* _Problem to work on_
Write out all the entries word for word, but skip any images.

==============================

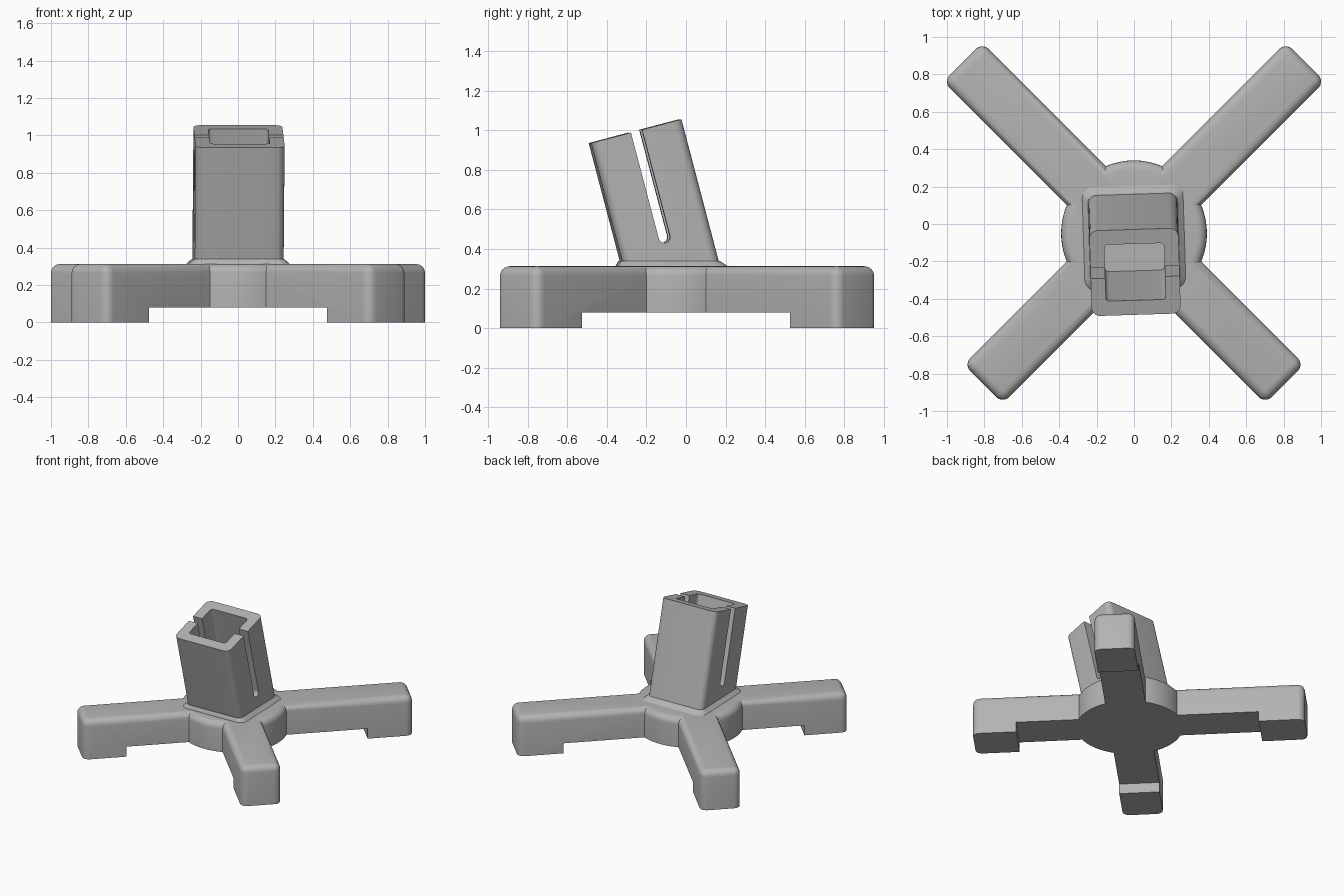
import bpy, bmesh, math
from mathutils import Matrix, Vector

cube = bpy.data.objects.get("Cube")
if cube:
    bpy.data.objects.remove(cube, do_unlink=True)

grey = bpy.data.materials.new("plain grey")
grey.use_nodes = True
colour = (0.45, 0.45, 0.45, 1)
grey.diffuse_color = colour
grey.node_tree.nodes["Principled BSDF"].inputs["Base Color"].default_value = colour

TOP, UNDER = 0.313, 0.08          # heights of the base top and its raised underside
CENTRE = Matrix.Translation((0, -0.05, 0))
YAW = Matrix.Translation((0, -0.085, 0)) @ Matrix.Rotation(math.radians(1.8), 4, "Z")
TILT = math.radians(14.75)


def make(name, bm, matrix):
    bmesh.ops.transform(bm, matrix=matrix, verts=bm.verts)
    bmesh.ops.recalc_face_normals(bm, faces=bm.faces)
    mesh = bpy.data.meshes.new(name)
    bm.to_mesh(mesh)
    bm.free()
    mesh.materials.append(grey)
    ob = bpy.data.objects.new(name, mesh)
    bpy.context.collection.objects.link(ob)
    return ob


def activate(ob):
    bpy.ops.object.select_all(action="DESELECT")
    ob.select_set(True)
    bpy.context.view_layer.objects.active = ob


def combine(ob, other, operation):
    mod = ob.modifiers.new("combine", "BOOLEAN")
    mod.operation, mod.solver, mod.object = operation, "EXACT", other
    activate(ob)
    bpy.ops.object.modifier_apply(modifier=mod.name)
    bpy.data.objects.remove(other, do_unlink=True)


def extrude(profile, vector):
    bm = bmesh.new()
    face = bm.faces.new([bm.verts.new(p) for p in profile])
    new = bmesh.ops.extrude_face_region(bm, geom=[face])["geom"]
    bmesh.ops.translate(bm, vec=vector, verts=[v for v in new if isinstance(v, bmesh.types.BMVert)])
    return bm


def rounded_rect(hx, hy, r, steps=6):
    pts = []
    for k, (sx, sy) in enumerate([(1, 1), (-1, 1), (-1, -1), (1, -1)]):
        for i in range(steps + 1):
            a = (k + i / steps) * math.pi / 2
            pts.append(Vector((sx * (hx - r) + r * math.cos(a), sy * (hy - r) + r * math.sin(a), 0)))
    return pts


def loft(rings):
    bm = bmesh.new()
    loops = [[bm.verts.new(p) for p in ring] for ring in rings]
    n = len(loops[0])
    for a, b in zip(loops, loops[1:]):
        for i in range(n):
            j = (i + 1) % n
            bm.faces.new((a[i], a[j], b[j], b[i]))
    bm.faces.new(loops[0])
    bm.faces.new(loops[-1])
    return bm


# Round hub with a filleted top edge
def circle(r, z, n=72):
    return [(r * math.cos(math.tau * i / n), r * math.sin(math.tau * i / n), z) for i in range(n)]


R, F = 0.39, 0.05
quarter = [math.pi / 2 * i / 5 for i in range(6)]
rings = [circle(R, UNDER)]
rings += [circle(R - F + F * math.cos(a), TOP - F + F * math.sin(a)) for a in quarter]
base = make("base", loft(rings), CENTRE)

# Two crossing bars, each a short front leg and a long back leg with feet
FRONT, BACK, HALF = -1.14, 1.296, 0.148
outline = [(FRONT, 0), (-0.82, 0), (-0.82, UNDER), (0.961, UNDER), (0.961, 0),
           (BACK, 0), (BACK, TOP), (FRONT, TOP)]
for angle in (45, 135):
    bm = extrude([(x, -HALF, z) for x, z in outline], (0, 2 * HALF, 0))
    soft = []
    for e in bm.edges:
        p, q = (v.co for v in e.verts)
        on_top = p.z > 0.3 and q.z > 0.3
        tip_upright = abs(p.x - q.x) < 1e-5 and abs(p.y - q.y) < 1e-5 and max(p.z, q.z) > 0.3
        if on_top or tip_upright:
            soft.append(e)
    bmesh.ops.bevel(bm, geom=soft, offset=F, segments=5, profile=0.5, affect="EDGES")
    bar = make("bar", bm, CENTRE @ Matrix.Rotation(math.radians(angle), 4, "Z"))
    combine(base, bar, "UNION")

# Chamfered collar around the foot of the socket
lift = lambda pts, z, y=0: [p + Vector((0, y, z)) for p in pts]
low, high = rounded_rect(0.27, 0.277, 0.06), rounded_rect(0.24, 0.25, 0.045)
collar = make("collar", loft([lift(low, TOP - 0.01, 0.012), lift(low, TOP, 0.012), lift(high, 0.34)]), YAW)

# Tilted rectangular socket, cut level at the foot and square at the mouth
LEAN = Matrix.Translation((0, 0, 0.34)) @ Matrix.Rotation(TILT, 4, "X")
LENGTH = 0.677


def mouth(pts):
    return [LEAN @ (p + Vector((0, 0, LENGTH))) for p in pts]


def level(pts, z):
    axis = LEAN.to_3x3() @ Vector((0, 0, 1))
    return [p + axis * ((z - p.z) / axis.z) for p in mouth(pts)]


outer, inner = rounded_rect(0.238, 0.236, 0.045), rounded_rect(0.16, 0.156, 0.02)
socket = make("socket", loft([level(outer, 0.335), mouth(outer), mouth(inner), level(inner, 0.355)]), YAW)

# Round-bottomed slot through both side walls
W, S = 0.029, 0.095 + 0.029
arc = [math.pi + math.pi * i / 12 for i in range(13)]
slot = [(-0.4, W * math.cos(a), S + W * math.sin(a)) for a in arc] + [(-0.4, W, 0.9), (-0.4, -W, 0.9)]
cutter = make("slot_cutter", extrude(slot, (0.8, 0, 0)), YAW @ LEAN)
cutter.hide_render = True
combine(socket, cutter, "DIFFERENCE")

for ob in (base, collar, socket):
    activate(ob)
    bpy.ops.object.shade_smooth_by_angle(angle=math.radians(30))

==============================

* _Output_
import bpy, bmesh, math
from mathutils import Matrix, Vector

cube = bpy.data.objects.get("Cube")
if cube:
    bpy.data.objects.remove(cube, do_unlink=True)

grey = bpy.data.materials.new("plain grey")
grey.use_nodes = True
colour = (0.45, 0.45, 0.45, 1)
grey.diffuse_color = colour
grey.node_tree.nodes["Principled BSDF"].inputs["Base Color"].default_value = colour

TOP, UNDER = 0.313, 0.08          # heights of the base top and its raised underside
CENTRE = Matrix.Translation((0, -0.05, 0))
YAW = Matrix.Translation((0, -0.085, 0)) @ Matrix.Rotation(math.radians(1.8), 4, "Z")
TILT = math.radians(14.75)


def make(name, bm, matrix):
    bmesh.ops.transform(bm, matrix=matrix, verts=bm.verts)
    bmesh.ops.recalc_face_normals(bm, faces=bm.faces)
    mesh = bpy.data.meshes.new(name)
    bm.to_mesh(mesh)
    bm.free()
    mesh.materials.append(grey)
    ob = bpy.data.objects.new(name, mesh)
    bpy.context.collection.objects.link(ob)
    return ob


def activate(ob):
    bpy.ops.object.select_all(action="DESELECT")
    ob.select_set(True)
    bpy.context.view_layer.objects.active = ob


def combine(ob, other, operation):
    mod = ob.modifiers.new("combine", "BOOLEAN")
    mod.operation, mod.solver, mod.object = operation, "EXACT", other
    activate(ob)
    bpy.ops.object.modifier_apply(modifier=mod.name)
    bpy.data.objects.remove(other, do_unlink=True)


def extrude(profile, vector):
    bm = bmesh.new()
    face = bm.faces.new([bm.verts.new(p) for p in profile])
    new = bmesh.ops.extrude_face_region(bm, geom=[face])["geom"]
    bmesh.ops.translate(bm, vec=vector, verts=[v for v in new if isinstance(v, bmesh.types.BMVert)])
    return bm


def rounded_rect(hx, hy, r, steps=6):
    pts = []
    for k, (sx, sy) in enumerate([(1, 1), (-1, 1), (-1, -1), (1, -1)]):
        for i in range(steps + 1):
            a = (k + i / steps) * math.pi / 2
            pts.append(Vector((sx * (hx - r) + r * math.cos(a), sy * (hy - r) + r * math.sin(a), 0)))
    return pts


def loft(rings):
    bm = bmesh.new()
    loops = [[bm.verts.new(p) for p in ring] for ring in rings]
    n = len(loops[0])
    for a, b in zip(loops, loops[1:]):
        for i in range(n):
            j = (i + 1) % n
            bm.faces.new((a[i], a[j], b[j], b[i]))
    bm.faces.new(loops[0])
    bm.faces.new(loops[-1])
    return bm


# Round hub with a filleted top edge
def circle(r, z, n=72):
    return [(r * math.cos(math.tau * i / n), r * math.sin(math.tau * i / n), z) for i in range(n)]


R, F = 0.39, 0.05
quarter = [math.pi / 2 * i / 5 for i in range(6)]
rings = [circle(R, UNDER)]
rings += [circle(R - F + F * math.cos(a), TOP - F + F * math.sin(a)) for a in quarter]
base = make("base", loft(rings), CENTRE)

# Two crossing bars, each a short front leg and a long back leg with feet
FRONT, BACK, HALF = -1.14, 1.296, 0.148
outline = [(FRONT, 0), (-0.82, 0), (-0.82, UNDER), (0.961, UNDER), (0.961, 0),
           (BACK, 0), (BACK, TOP), (FRONT, TOP)]
for angle in (45, 135):
    bm = extrude([(x, -HALF, z) for x, z in outline], (0, 2 * HALF, 0))
    soft = []
    for e in bm.edges:
        p, q = (v.co for v in e.verts)
        on_top = p.z > 0.3 and q.z > 0.3
        tip_upright = abs(p.x - q.x) < 1e-5 and abs(p.y - q.y) < 1e-5 and max(p.z, q.z) > 0.3
        if on_top or tip_upright:
            soft.append(e)
    bmesh.ops.bevel(bm, geom=soft, offset=F, segments=5, profile=0.5, affect="EDGES")
    bar = make("bar", bm, CENTRE @ Matrix.Rotation(math.radians(angle), 4, "Z"))
    combine(base, bar, "UNION")

# Chamfered collar around the foot of the socket
lift = lambda pts, z, y=0: [p + Vector((0, y, z)) for p in pts]
low, high = rounded_rect(0.27, 0.277, 0.06), rounded_rect(0.24, 0.25, 0.045)
collar = make("collar", loft([lift(low, TOP - 0.01, 0.012), lift(low, TOP, 0.012), lift(high, 0.34)]), YAW)

# Tilted rectangular socket, cut level at the foot and square at the mouth
LEAN = Matrix.Translation((0, 0, 0.34)) @ Matrix.Rotation(TILT, 4, "X")
LENGTH = 0.677


def mouth(pts):
    return [LEAN @ (p + Vector((0, 0, LENGTH))) for p in pts]


def level(pts, z):
    axis = LEAN.to_3x3() @ Vector((0, 0, 1))
    return [p + axis * ((z - p.z) / axis.z) for p in mouth(pts)]


outer, inner = rounded_rect(0.238, 0.236, 0.045), rounded_rect(0.16, 0.156, 0.02)
socket = make("socket", loft([level(outer, 0.335), mouth(outer), mouth(inner), level(inner, 0.355)]), YAW)

# Round-bottomed slot through both side walls
W, S = 0.029, 0.095 + 0.029
arc = [math.pi + math.pi * i / 12 for i in range(13)]
slot = [(-0.4, W * math.cos(a), S + W * math.sin(a)) for a in arc] + [(-0.4, W, 0.9), (-0.4, -W, 0.9)]
cutter = make("slot_cutter", extrude(slot, (0.8, 0, 0)), YAW @ LEAN)
cutter.hide_render = True
combine(socket, cutter, "DIFFERENCE")

for ob in (base, collar, socket):
    activate(ob)
    bpy.ops.object.shade_smooth_by_angle(angle=math.radians(30))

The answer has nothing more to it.